As climate change increases the toll on local communities, climate insurance is one mechanism to support adaptation efforts. By providing compensation, insurance can help families and businesses to recover more easily after an extreme event hits a community. However, and despite the efforts dedicated by climate governments and donors, climate insurance has not delivered as promised.
Suyana was created to tackle a problem that affects millions of farmers around the world. Every year adverse climatic events have long-lasting effects on the quality in the livelihoods of the vulnerable.
Current methods for crafting climate insurance policies suffer from three related problems.
Climate change makes prediction of future extreme events significantly more difficult.
Local damage functions are poorly estimated. There is still much to be learned and understood about the local effects of these events, particularly in environments where data on historical observed losses is scarce.

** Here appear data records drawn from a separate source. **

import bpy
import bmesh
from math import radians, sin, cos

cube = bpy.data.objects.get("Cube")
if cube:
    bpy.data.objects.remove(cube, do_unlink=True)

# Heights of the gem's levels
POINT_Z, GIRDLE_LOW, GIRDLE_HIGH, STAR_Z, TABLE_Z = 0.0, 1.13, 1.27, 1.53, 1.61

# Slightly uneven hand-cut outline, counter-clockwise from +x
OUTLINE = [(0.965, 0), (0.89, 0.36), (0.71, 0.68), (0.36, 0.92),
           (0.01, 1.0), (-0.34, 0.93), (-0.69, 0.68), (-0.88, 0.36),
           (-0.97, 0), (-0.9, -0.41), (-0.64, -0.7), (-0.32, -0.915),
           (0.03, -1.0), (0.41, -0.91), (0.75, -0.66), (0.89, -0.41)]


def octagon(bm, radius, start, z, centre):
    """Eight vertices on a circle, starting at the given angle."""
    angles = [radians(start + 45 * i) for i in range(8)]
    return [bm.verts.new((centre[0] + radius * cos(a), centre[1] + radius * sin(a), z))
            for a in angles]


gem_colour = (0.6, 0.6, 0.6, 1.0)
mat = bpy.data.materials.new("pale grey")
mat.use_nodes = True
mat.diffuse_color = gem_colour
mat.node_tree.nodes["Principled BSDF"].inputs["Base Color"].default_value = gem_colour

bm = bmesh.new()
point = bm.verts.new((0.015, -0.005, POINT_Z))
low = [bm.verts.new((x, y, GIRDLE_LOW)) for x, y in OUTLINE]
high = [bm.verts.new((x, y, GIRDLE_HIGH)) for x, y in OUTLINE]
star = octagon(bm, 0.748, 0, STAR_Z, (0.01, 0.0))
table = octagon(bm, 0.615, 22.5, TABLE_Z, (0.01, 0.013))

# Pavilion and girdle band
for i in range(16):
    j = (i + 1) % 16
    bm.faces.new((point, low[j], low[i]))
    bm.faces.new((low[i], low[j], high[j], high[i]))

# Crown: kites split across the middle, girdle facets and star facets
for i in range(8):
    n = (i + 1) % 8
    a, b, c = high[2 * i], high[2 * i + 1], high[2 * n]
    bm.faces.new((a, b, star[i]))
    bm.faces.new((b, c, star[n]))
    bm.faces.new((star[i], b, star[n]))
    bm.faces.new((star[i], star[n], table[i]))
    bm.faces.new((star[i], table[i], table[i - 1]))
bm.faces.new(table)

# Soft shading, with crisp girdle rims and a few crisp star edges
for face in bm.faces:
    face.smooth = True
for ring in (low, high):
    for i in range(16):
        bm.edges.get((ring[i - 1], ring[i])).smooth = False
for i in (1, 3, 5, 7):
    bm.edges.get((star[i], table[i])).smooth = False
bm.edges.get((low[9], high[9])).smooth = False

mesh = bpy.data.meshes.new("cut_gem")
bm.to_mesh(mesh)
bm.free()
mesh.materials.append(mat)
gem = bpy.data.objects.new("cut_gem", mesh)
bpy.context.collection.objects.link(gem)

Conventional approaches to ex-post damage assessment to be either too expensive to be scalable, or too imprecise to satisfy consumer demands. Conventional damage characterization methods, like in person site assessments, are costly and slow, reducing the quality of user experience. Parametric solution offers the promise of improved user experiences, but suffer from problems of accuracy in the assessment, potentially leaving many consumers unsatisfied.